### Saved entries
BEGIN
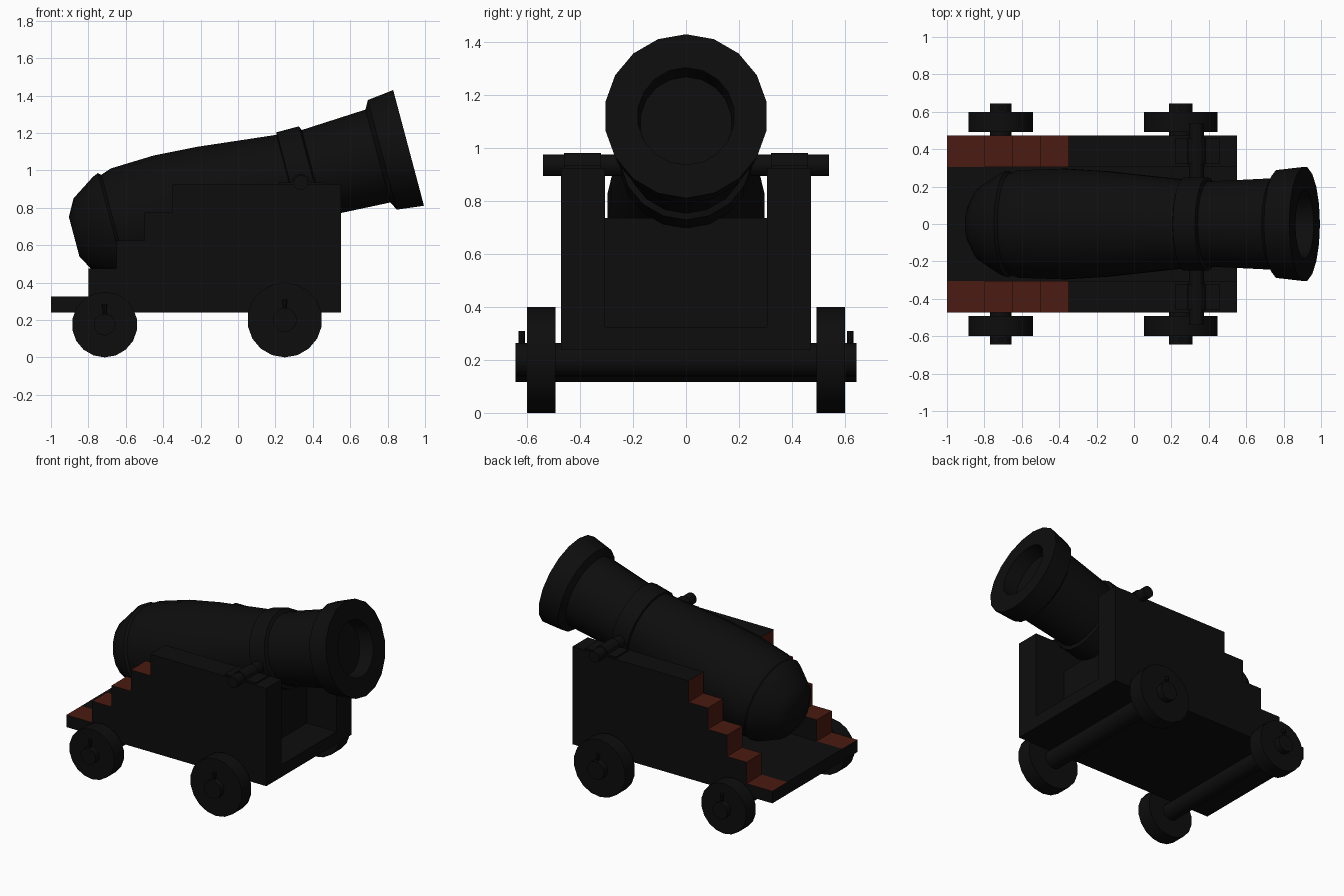
import bpy, bmesh, math
from mathutils import Matrix, Vector

if "Cube" in bpy.data.objects:
    bpy.data.objects.remove(bpy.data.objects["Cube"])


def material(name, rgb):
    m = bpy.data.materials.new(name)
    m.diffuse_color = (*rgb, 1)
    m.use_nodes = True
    m.node_tree.nodes["Principled BSDF"].inputs["Base Color"].default_value = m.diffuse_color
    return m


BLACK = material("black_paint", (0.004, 0.004, 0.004))
RED = material("red_paint", (0.07, 0.011, 0.006))


def finish(name, bm, smooth=False, red_test=None):
    bmesh.ops.remove_doubles(bm, verts=bm.verts, dist=1e-5)
    bmesh.ops.recalc_face_normals(bm, faces=bm.faces)
    for f in bm.faces:
        f.material_index = int(bool(red_test and red_test(f)))
    me = bpy.data.meshes.new(name)
    bm.to_mesh(me)
    bm.free()
    me.materials.append(BLACK)
    me.materials.append(RED)
    ob = bpy.data.objects.new(name, me)
    bpy.context.collection.objects.link(ob)
    if smooth:
        bpy.ops.object.select_all(action='DESELECT')
        ob.select_set(True)
        bpy.context.view_layer.objects.active = ob
        bpy.ops.object.shade_smooth_by_angle(angle=math.radians(30))
    return ob


def lathe(name, profile, origin, axis, side, n=18, squash=1.0):
    """Revolve (distance, radius) points about an axis; side is the squashed direction."""
    bm = bmesh.new()
    o, a, s = Vector(origin), Vector(axis).normalized(), Vector(side)
    up = a.cross(s)
    rings = []
    for t, r in profile:
        rings.append([bm.verts.new(o + a * t + up * (r * math.cos(k * math.tau / n))
                                   + s * (r * squash * math.sin(k * math.tau / n)))
                      for k in range(n)])
    for p, q in zip(rings, rings[1:]):
        for k in range(n):
            bm.faces.new((p[k], p[(k + 1) % n], q[(k + 1) % n], q[k]))
    bm.faces.new(rings[0])
    bm.faces.new(rings[-1])
    return finish(name, bm, smooth=True)


def rod(name, a, b, r, n=18):
    a, b = Vector(a), Vector(b)
    d = b - a
    side = Vector((1, 0, 0))
    return lathe(name, [(0, r), (d.length, r)], a, d, side, n)


def extrude(name, pts, y0, y1, red_test=None):
    """Extrude an x-z outline from y0 to y1."""
    bm = bmesh.new()
    f = bm.faces.new([bm.verts.new((x, y0, z)) for x, z in pts])
    g = bmesh.ops.extrude_face_region(bm, geom=[f])
    vs = [v for v in g["geom"] if isinstance(v, bmesh.types.BMVert)]
    bmesh.ops.translate(bm, verts=vs, vec=(0, y1 - y0, 0))
    return finish(name, bm, red_test=red_test)


def box(name, x0, x1, y0, y1, z0, z1):
    return extrude(name, [(x0, z0), (x1, z0), (x1, z1), (x0, z1)], y0, y1)


# Barrel: breech to muzzle, then the bore
barrel = [(-1.85, 0.11), (-1.80, 0.20), (-1.67, 0.285), (-1.64, 0.297), (-1.625, 0.283),
          (-1.566, 0.303), (-1.326, 0.311), (-1.09, 0.296), (-0.665, 0.249), (-0.66, 0.262),
          (-0.537, 0.262), (-0.528, 0.239), (-0.17, 0.257), (-0.145, 0.303), (0, 0.32),
          (0, 0.19), (-0.10, 0.18)]
lathe("barrel", barrel, (0.912, 0, 1.12), (0.966, 0, 0.257), (0, 1, 0), squash=0.965)

# Carriage bed and front transom
box("carriage_bed", -1, 0.55, -0.306, 0.306, 0.24, 0.325)
box("front_transom", 0.20, 0.32, -0.306, 0.306, 0.32, 0.735)

# Stepped cheeks with red treads and risers
steps = [(-1, 0.24), (0.55, 0.24), (0.55, 0.925)]
z = 0.925
for x in (-0.35, -0.5, -0.65, -0.8):
    steps += [(x, z), (x, z - 0.15)]
    z -= 0.15
steps.append((-1, 0.325))


def is_step(f):
    c = f.calc_center_median()
    return (f.normal.z > 0.9 or f.normal.x < -0.9) and -0.99 < c.x < -0.34


# Strap that arches over each trunnion
TX, TZ = 0.335, 0.935
arch = [(TX + 0.048 * math.cos(a), TZ + 0.046 * math.sin(a))
        for a in [math.pi * k / 6 for k in range(7)]]
strap = [(0.22, 0.92), (0.46, 0.92), (0.46, TZ)] + arch + [(0.22, TZ)]

for s, label in ((-1, "front"), (1, "back")):
    extrude(label + "_cheek", steps, s * 0.305, s * 0.472, is_step)
    extrude(label + "_trunnion_strap", strap, s * 0.32, s * 0.46)

# Trunnions
rod("trunnions", (TX, -0.54, TZ), (TX, 0.54, TZ), 0.04, 12)

# Axles, wheels and linch pins
for label, x, r in (("rear", -0.713, 0.175), ("fore", 0.25, 0.2)):
    ar = 0.058 if label == "rear" else 0.064
    rod(label + "_axle", (x, -0.643, r), (x, 0.643, r), ar)
    for s in (-1, 1):
        rod(label + "_wheel", (x, s * 0.492, r), (x, s * 0.60, r), r)
        rod(label + "_linch_pin", (x, s * 0.62, r), (x, s * 0.62, r + 0.09), 0.009, 8)
        rod(label + "_pin_head", (x, s * 0.62, r + 0.085), (x, s * 0.62, r + 0.11), 0.013, 8)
END
### What is being asked
Print every line from the one that contains "return finish(name, bm, red_test=red_test)" to the end of the records, exactly as written, and nothing more.

### Completed exercise
    return finish(name, bm, red_test=red_test)


def box(name, x0, x1, y0, y1, z0, z1):
    return extrude(name, [(x0, z0), (x1, z0), (x1, z1), (x0, z1)], y0, y1)


# Barrel: breech to muzzle, then the bore
barrel = [(-1.85, 0.11), (-1.80, 0.20), (-1.67, 0.285), (-1.64, 0.297), (-1.625, 0.283),
          (-1.566, 0.303), (-1.326, 0.311), (-1.09, 0.296), (-0.665, 0.249), (-0.66, 0.262),
          (-0.537, 0.262), (-0.528, 0.239), (-0.17, 0.257), (-0.145, 0.303), (0, 0.32),
          (0, 0.19), (-0.10, 0.18)]
lathe("barrel", barrel, (0.912, 0, 1.12), (0.966, 0, 0.257), (0, 1, 0), squash=0.965)

# Carriage bed and front transom
box("carriage_bed", -1, 0.55, -0.306, 0.306, 0.24, 0.325)
box("front_transom", 0.20, 0.32, -0.306, 0.306, 0.32, 0.735)

# Stepped cheeks with red treads and risers
steps = [(-1, 0.24), (0.55, 0.24), (0.55, 0.925)]
z = 0.925
for x in (-0.35, -0.5, -0.65, -0.8):
    steps += [(x, z), (x, z - 0.15)]
    z -= 0.15
steps.append((-1, 0.325))


def is_step(f):
    c = f.calc_center_median()
    return (f.normal.z > 0.9 or f.normal.x < -0.9) and -0.99 < c.x < -0.34


# Strap that arches over each trunnion
TX, TZ = 0.335, 0.935
arch = [(TX + 0.048 * math.cos(a), TZ + 0.046 * math.sin(a))
        for a in [math.pi * k / 6 for k in range(7)]]
strap = [(0.22, 0.92), (0.46, 0.92), (0.46, TZ)] + arch + [(0.22, TZ)]

for s, label in ((-1, "front"), (1, "back")):
    extrude(label + "_cheek", steps, s * 0.305, s * 0.472, is_step)
    extrude(label + "_trunnion_strap", strap, s * 0.32, s * 0.46)

# Trunnions
rod("trunnions", (TX, -0.54, TZ), (TX, 0.54, TZ), 0.04, 12)

# Axles, wheels and linch pins
for label, x, r in (("rear", -0.713, 0.175), ("fore", 0.25, 0.2)):
    ar = 0.058 if label == "rear" else 0.064
    rod(label + "_axle", (x, -0.643, r), (x, 0.643, r), ar)
    for s in (-1, 1):
        rod(label + "_wheel", (x, s * 0.492, r), (x, s * 0.60, r), r)
        rod(label + "_linch_pin", (x, s * 0.62, r), (x, s * 0.62, r + 0.09), 0.009, 8)
        rod(label + "_pin_head", (x, s * 0.62, r + 0.085), (x, s * 0.62, r + 0.11), 0.013, 8)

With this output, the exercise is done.